EXERCISE DIRECTIONS –
Quote the entries below from the line with "WALL, LIP_DEPTH = 0.11, 0.12" through the line with "for r, y in sections]", both ends included, and only those lines.

(Document images with source code)
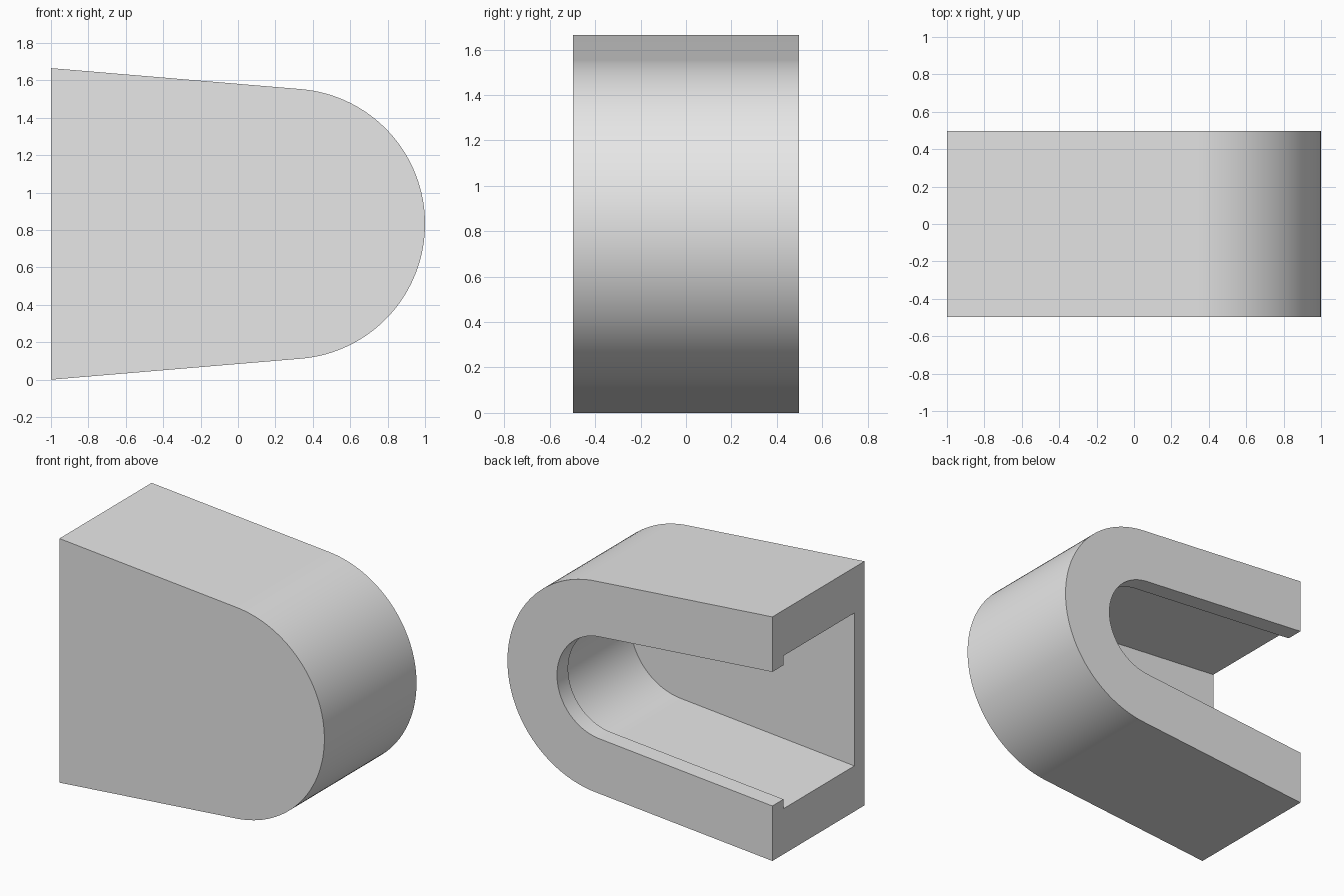
import bpy, bmesh
from math import sin, cos, pi, radians

cube = bpy.data.objects.get("Cube")
if cube:
    bpy.data.objects.remove(cube, do_unlink=True)

CX, CZ = 0.277, 0.8325      # centre of the rounded nose
TAPER = radians(4.8)        # slope of the two arms
OUTER, CAVITY, LIP = 0.723, 0.413, 0.349
FRONT, BACK = -0.497, 0.497
WALL, LIP_DEPTH = 0.11, 0.12
STEPS = 64


def u_profile(r):
    """Open U outline: top arm end, round nose, bottom arm end."""
    rise = (r + (1 + CX) * sin(TAPER)) / cos(TAPER)
    start = pi / 2 - TAPER
    angles = [start - 2 * start * i / STEPS for i in range(STEPS + 1)]
    arc = [(CX + r * cos(a), CZ + r * sin(a)) for a in angles]
    return [(-1, CZ + rise)] + arc + [(-1, CZ - rise)]


bm = bmesh.new()

# Outlines in order: around the outside, over the lip, down into the cavity
sections = [(OUTER, FRONT), (OUTER, BACK), (LIP, BACK),
            (LIP, BACK - LIP_DEPTH), (CAVITY, BACK - LIP_DEPTH),
            (CAVITY, FRONT + WALL)]
loops = [[bm.verts.new((x, y, z)) for x, z in u_profile(r)]
         for r, y in sections]
for a, b in zip(loops, loops[1:]):
    for i in range(len(a) - 1):
        bm.faces.new((a[i], a[i + 1], b[i + 1], b[i]))

# Front wall, cavity wall and the open C-shaped end
bm.faces.new(loops[0])
bm.faces.new(loops[-1])
bm.faces.new([l[0] for l in loops] + [l[-1] for l in reversed(loops)])
bmesh.ops.recalc_face_normals(bm, faces=bm.faces)

mesh = bpy.data.meshes.new("end_cover")
bm.to_mesh(mesh)
bm.free()
cover = bpy.data.objects.new("end_cover", mesh)
bpy.context.collection.objects.link(cover)

# Plain grey
grey = bpy.data.materials.new("light_grey")
grey.use_nodes = True
colour = (0.8, 0.8, 0.8, 1)
grey.diffuse_color = colour
grey.node_tree.nodes["Principled BSDF"].inputs["Base Color"].default_value = colour
mesh.materials.append(grey)

# Smooth curve, sharp edges
bpy.ops.object.select_all(action='DESELECT')
cover.select_set(True)
bpy.context.view_layer.objects.active = cover
bpy.ops.object.shade_smooth_by_angle(angle=radians(30))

SOLUTION –
WALL, LIP_DEPTH = 0.11, 0.12
STEPS = 64


def u_profile(r):
    """Open U outline: top arm end, round nose, bottom arm end."""
    rise = (r + (1 + CX) * sin(TAPER)) / cos(TAPER)
    start = pi / 2 - TAPER
    angles = [start - 2 * start * i / STEPS for i in range(STEPS + 1)]
    arc = [(CX + r * cos(a), CZ + r * sin(a)) for a in angles]
    return [(-1, CZ + rise)] + arc + [(-1, CZ - rise)]


bm = bmesh.new()

# Outlines in order: around the outside, over the lip, down into the cavity
sections = [(OUTER, FRONT), (OUTER, BACK), (LIP, BACK),
            (LIP, BACK - LIP_DEPTH), (CAVITY, BACK - LIP_DEPTH),
            (CAVITY, FRONT + WALL)]
loops = [[bm.verts.new((x, y, z)) for x, z in u_profile(r)]
         for r, y in sections]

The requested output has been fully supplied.